ACTIVITY: This exercise calls for an exact copy of the data below.
■ ■ ■
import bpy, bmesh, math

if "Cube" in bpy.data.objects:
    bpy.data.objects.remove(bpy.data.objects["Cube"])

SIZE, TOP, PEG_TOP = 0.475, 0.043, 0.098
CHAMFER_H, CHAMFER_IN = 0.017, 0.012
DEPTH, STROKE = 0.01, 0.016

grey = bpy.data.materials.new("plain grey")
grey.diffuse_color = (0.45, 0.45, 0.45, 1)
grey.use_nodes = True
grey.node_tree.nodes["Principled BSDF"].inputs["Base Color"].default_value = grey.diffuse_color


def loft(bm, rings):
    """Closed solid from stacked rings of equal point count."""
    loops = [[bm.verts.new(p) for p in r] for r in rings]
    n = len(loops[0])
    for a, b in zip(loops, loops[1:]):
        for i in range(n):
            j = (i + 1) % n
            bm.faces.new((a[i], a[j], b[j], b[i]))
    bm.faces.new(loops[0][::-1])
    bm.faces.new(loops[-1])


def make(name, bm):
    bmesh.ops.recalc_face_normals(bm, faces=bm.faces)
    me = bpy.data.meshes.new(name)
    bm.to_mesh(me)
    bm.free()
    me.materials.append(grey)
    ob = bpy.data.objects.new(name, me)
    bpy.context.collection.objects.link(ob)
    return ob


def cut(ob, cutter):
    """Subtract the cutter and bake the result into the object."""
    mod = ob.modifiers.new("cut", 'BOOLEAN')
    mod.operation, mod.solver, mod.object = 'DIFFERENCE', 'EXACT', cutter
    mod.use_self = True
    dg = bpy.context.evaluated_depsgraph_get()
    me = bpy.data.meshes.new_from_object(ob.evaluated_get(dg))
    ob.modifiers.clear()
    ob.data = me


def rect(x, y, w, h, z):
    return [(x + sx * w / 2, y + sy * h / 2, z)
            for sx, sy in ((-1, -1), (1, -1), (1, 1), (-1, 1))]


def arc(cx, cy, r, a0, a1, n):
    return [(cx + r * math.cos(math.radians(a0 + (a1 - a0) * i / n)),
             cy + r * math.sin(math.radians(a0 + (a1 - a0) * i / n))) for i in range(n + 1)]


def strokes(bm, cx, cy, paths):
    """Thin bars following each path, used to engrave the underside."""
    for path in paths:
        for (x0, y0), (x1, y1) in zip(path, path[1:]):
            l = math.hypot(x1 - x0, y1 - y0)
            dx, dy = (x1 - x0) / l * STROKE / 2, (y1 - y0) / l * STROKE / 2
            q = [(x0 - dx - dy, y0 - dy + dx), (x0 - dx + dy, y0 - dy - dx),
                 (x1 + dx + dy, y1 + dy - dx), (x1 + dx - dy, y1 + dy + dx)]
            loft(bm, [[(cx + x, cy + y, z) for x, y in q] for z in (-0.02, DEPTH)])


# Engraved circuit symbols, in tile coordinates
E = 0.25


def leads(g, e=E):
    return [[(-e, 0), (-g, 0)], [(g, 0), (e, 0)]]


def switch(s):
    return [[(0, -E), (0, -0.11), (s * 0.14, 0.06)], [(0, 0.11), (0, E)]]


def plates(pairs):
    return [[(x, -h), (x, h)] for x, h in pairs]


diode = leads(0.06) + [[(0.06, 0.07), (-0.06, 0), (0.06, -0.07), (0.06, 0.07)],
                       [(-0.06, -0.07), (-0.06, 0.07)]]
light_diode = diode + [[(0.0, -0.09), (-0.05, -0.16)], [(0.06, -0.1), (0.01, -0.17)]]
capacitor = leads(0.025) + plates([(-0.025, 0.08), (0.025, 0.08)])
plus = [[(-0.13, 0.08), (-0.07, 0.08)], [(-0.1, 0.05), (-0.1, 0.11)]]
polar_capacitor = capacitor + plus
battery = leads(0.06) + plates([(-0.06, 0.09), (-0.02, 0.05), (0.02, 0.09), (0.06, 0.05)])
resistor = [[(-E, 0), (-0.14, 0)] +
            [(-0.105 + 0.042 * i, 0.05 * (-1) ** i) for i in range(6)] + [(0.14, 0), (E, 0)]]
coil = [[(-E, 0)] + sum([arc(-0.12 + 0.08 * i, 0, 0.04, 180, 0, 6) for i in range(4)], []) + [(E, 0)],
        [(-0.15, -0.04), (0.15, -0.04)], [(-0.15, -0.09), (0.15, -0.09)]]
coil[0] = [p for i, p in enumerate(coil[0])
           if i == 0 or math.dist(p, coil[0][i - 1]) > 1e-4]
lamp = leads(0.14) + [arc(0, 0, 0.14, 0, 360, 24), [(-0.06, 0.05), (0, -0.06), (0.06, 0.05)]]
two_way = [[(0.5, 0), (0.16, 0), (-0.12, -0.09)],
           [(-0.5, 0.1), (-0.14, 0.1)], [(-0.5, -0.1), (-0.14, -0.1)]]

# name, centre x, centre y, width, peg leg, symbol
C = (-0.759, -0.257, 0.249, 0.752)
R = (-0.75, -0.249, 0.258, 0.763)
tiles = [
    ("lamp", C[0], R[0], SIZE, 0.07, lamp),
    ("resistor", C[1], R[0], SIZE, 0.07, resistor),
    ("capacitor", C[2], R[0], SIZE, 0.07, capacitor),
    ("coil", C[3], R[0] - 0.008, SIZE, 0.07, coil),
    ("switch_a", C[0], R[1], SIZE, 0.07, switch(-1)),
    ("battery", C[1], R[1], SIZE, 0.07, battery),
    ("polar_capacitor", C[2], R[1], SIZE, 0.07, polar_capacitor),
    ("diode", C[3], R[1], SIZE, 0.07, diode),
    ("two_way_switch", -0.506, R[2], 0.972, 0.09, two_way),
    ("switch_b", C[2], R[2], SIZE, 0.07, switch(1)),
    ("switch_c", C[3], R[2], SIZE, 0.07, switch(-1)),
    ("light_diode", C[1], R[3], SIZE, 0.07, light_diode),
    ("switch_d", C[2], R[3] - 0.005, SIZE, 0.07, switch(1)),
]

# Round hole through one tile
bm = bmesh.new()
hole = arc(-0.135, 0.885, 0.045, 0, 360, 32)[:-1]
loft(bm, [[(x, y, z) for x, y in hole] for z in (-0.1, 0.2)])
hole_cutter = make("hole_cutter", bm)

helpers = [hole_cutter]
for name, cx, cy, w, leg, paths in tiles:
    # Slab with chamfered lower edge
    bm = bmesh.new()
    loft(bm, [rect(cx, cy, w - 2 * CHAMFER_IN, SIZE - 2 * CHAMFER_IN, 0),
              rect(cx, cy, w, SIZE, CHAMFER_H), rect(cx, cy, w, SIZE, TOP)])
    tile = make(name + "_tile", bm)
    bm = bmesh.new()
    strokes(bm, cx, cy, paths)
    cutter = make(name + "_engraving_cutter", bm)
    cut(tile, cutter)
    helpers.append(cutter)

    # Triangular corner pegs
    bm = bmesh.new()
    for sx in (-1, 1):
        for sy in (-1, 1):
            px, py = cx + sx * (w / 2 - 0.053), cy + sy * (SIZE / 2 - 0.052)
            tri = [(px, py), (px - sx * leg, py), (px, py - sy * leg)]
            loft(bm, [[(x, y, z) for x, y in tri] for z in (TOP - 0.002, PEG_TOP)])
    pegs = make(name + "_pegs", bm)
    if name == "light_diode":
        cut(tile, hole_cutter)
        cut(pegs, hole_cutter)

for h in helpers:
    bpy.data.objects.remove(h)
■ ■ ■
SOLUTION TO THE PROBLEM:
import bpy, bmesh, math

if "Cube" in bpy.data.objects:
    bpy.data.objects.remove(bpy.data.objects["Cube"])

SIZE, TOP, PEG_TOP = 0.475, 0.043, 0.098
CHAMFER_H, CHAMFER_IN = 0.017, 0.012
DEPTH, STROKE = 0.01, 0.016

grey = bpy.data.materials.new("plain grey")
grey.diffuse_color = (0.45, 0.45, 0.45, 1)
grey.use_nodes = True
grey.node_tree.nodes["Principled BSDF"].inputs["Base Color"].default_value = grey.diffuse_color


def loft(bm, rings):
    """Closed solid from stacked rings of equal point count."""
    loops = [[bm.verts.new(p) for p in r] for r in rings]
    n = len(loops[0])
    for a, b in zip(loops, loops[1:]):
        for i in range(n):
            j = (i + 1) % n
            bm.faces.new((a[i], a[j], b[j], b[i]))
    bm.faces.new(loops[0][::-1])
    bm.faces.new(loops[-1])


def make(name, bm):
    bmesh.ops.recalc_face_normals(bm, faces=bm.faces)
    me = bpy.data.meshes.new(name)
    bm.to_mesh(me)
    bm.free()
    me.materials.append(grey)
    ob = bpy.data.objects.new(name, me)
    bpy.context.collection.objects.link(ob)
    return ob


def cut(ob, cutter):
    """Subtract the cutter and bake the result into the object."""
    mod = ob.modifiers.new("cut", 'BOOLEAN')
    mod.operation, mod.solver, mod.object = 'DIFFERENCE', 'EXACT', cutter
    mod.use_self = True
    dg = bpy.context.evaluated_depsgraph_get()
    me = bpy.data.meshes.new_from_object(ob.evaluated_get(dg))
    ob.modifiers.clear()
    ob.data = me


def rect(x, y, w, h, z):
    return [(x + sx * w / 2, y + sy * h / 2, z)
            for sx, sy in ((-1, -1), (1, -1), (1, 1), (-1, 1))]


def arc(cx, cy, r, a0, a1, n):
    return [(cx + r * math.cos(math.radians(a0 + (a1 - a0) * i / n)),
             cy + r * math.sin(math.radians(a0 + (a1 - a0) * i / n))) for i in range(n + 1)]


def strokes(bm, cx, cy, paths):
    """Thin bars following each path, used to engrave the underside."""
    for path in paths:
        for (x0, y0), (x1, y1) in zip(path, path[1:]):
            l = math.hypot(x1 - x0, y1 - y0)
            dx, dy = (x1 - x0) / l * STROKE / 2, (y1 - y0) / l * STROKE / 2
            q = [(x0 - dx - dy, y0 - dy + dx), (x0 - dx + dy, y0 - dy - dx),
                 (x1 + dx + dy, y1 + dy - dx), (x1 + dx - dy, y1 + dy + dx)]
            loft(bm, [[(cx + x, cy + y, z) for x, y in q] for z in (-0.02, DEPTH)])


# Engraved circuit symbols, in tile coordinates
E = 0.25


def leads(g, e=E):
    return [[(-e, 0), (-g, 0)], [(g, 0), (e, 0)]]


def switch(s):
    return [[(0, -E), (0, -0.11), (s * 0.14, 0.06)], [(0, 0.11), (0, E)]]


def plates(pairs):
    return [[(x, -h), (x, h)] for x, h in pairs]


diode = leads(0.06) + [[(0.06, 0.07), (-0.06, 0), (0.06, -0.07), (0.06, 0.07)],
                       [(-0.06, -0.07), (-0.06, 0.07)]]
light_diode = diode + [[(0.0, -0.09), (-0.05, -0.16)], [(0.06, -0.1), (0.01, -0.17)]]
capacitor = leads(0.025) + plates([(-0.025, 0.08), (0.025, 0.08)])
plus = [[(-0.13, 0.08), (-0.07, 0.08)], [(-0.1, 0.05), (-0.1, 0.11)]]
polar_capacitor = capacitor + plus
battery = leads(0.06) + plates([(-0.06, 0.09), (-0.02, 0.05), (0.02, 0.09), (0.06, 0.05)])
resistor = [[(-E, 0), (-0.14, 0)] +
            [(-0.105 + 0.042 * i, 0.05 * (-1) ** i) for i in range(6)] + [(0.14, 0), (E, 0)]]
coil = [[(-E, 0)] + sum([arc(-0.12 + 0.08 * i, 0, 0.04, 180, 0, 6) for i in range(4)], []) + [(E, 0)],
        [(-0.15, -0.04), (0.15, -0.04)], [(-0.15, -0.09), (0.15, -0.09)]]
coil[0] = [p for i, p in enumerate(coil[0])
           if i == 0 or math.dist(p, coil[0][i - 1]) > 1e-4]
lamp = leads(0.14) + [arc(0, 0, 0.14, 0, 360, 24), [(-0.06, 0.05), (0, -0.06), (0.06, 0.05)]]
two_way = [[(0.5, 0), (0.16, 0), (-0.12, -0.09)],
           [(-0.5, 0.1), (-0.14, 0.1)], [(-0.5, -0.1), (-0.14, -0.1)]]

# name, centre x, centre y, width, peg leg, symbol
C = (-0.759, -0.257, 0.249, 0.752)
R = (-0.75, -0.249, 0.258, 0.763)
tiles = [
    ("lamp", C[0], R[0], SIZE, 0.07, lamp),
    ("resistor", C[1], R[0], SIZE, 0.07, resistor),
    ("capacitor", C[2], R[0], SIZE, 0.07, capacitor),
    ("coil", C[3], R[0] - 0.008, SIZE, 0.07, coil),
    ("switch_a", C[0], R[1], SIZE, 0.07, switch(-1)),
    ("battery", C[1], R[1], SIZE, 0.07, battery),
    ("polar_capacitor", C[2], R[1], SIZE, 0.07, polar_capacitor),
    ("diode", C[3], R[1], SIZE, 0.07, diode),
    ("two_way_switch", -0.506, R[2], 0.972, 0.09, two_way),
    ("switch_b", C[2], R[2], SIZE, 0.07, switch(1)),
    ("switch_c", C[3], R[2], SIZE, 0.07, switch(-1)),
    ("light_diode", C[1], R[3], SIZE, 0.07, light_diode),
    ("switch_d", C[2], R[3] - 0.005, SIZE, 0.07, switch(1)),
]

# Round hole through one tile
bm = bmesh.new()
hole = arc(-0.135, 0.885, 0.045, 0, 360, 32)[:-1]
loft(bm, [[(x, y, z) for x, y in hole] for z in (-0.1, 0.2)])
hole_cutter = make("hole_cutter", bm)

helpers = [hole_cutter]
for name, cx, cy, w, leg, paths in tiles:
    # Slab with chamfered lower edge
    bm = bmesh.new()
    loft(bm, [rect(cx, cy, w - 2 * CHAMFER_IN, SIZE - 2 * CHAMFER_IN, 0),
              rect(cx, cy, w, SIZE, CHAMFER_H), rect(cx, cy, w, SIZE, TOP)])
    tile = make(name + "_tile", bm)
    bm = bmesh.new()
    strokes(bm, cx, cy, paths)
    cutter = make(name + "_engraving_cutter", bm)
    cut(tile, cutter)
    helpers.append(cutter)

    # Triangular corner pegs
    bm = bmesh.new()
    for sx in (-1, 1):
        for sy in (-1, 1):
            px, py = cx + sx * (w / 2 - 0.053), cy + sy * (SIZE / 2 - 0.052)
            tri = [(px, py), (px - sx * leg, py), (px, py - sy * leg)]
            loft(bm, [[(x, y, z) for x, y in tri] for z in (TOP - 0.002, PEG_TOP)])
    pegs = make(name + "_pegs", bm)
    if name == "light_diode":
        cut(tile, hole_cutter)
        cut(pegs, hole_cutter)

for h in helpers:
    bpy.data.objects.remove(h)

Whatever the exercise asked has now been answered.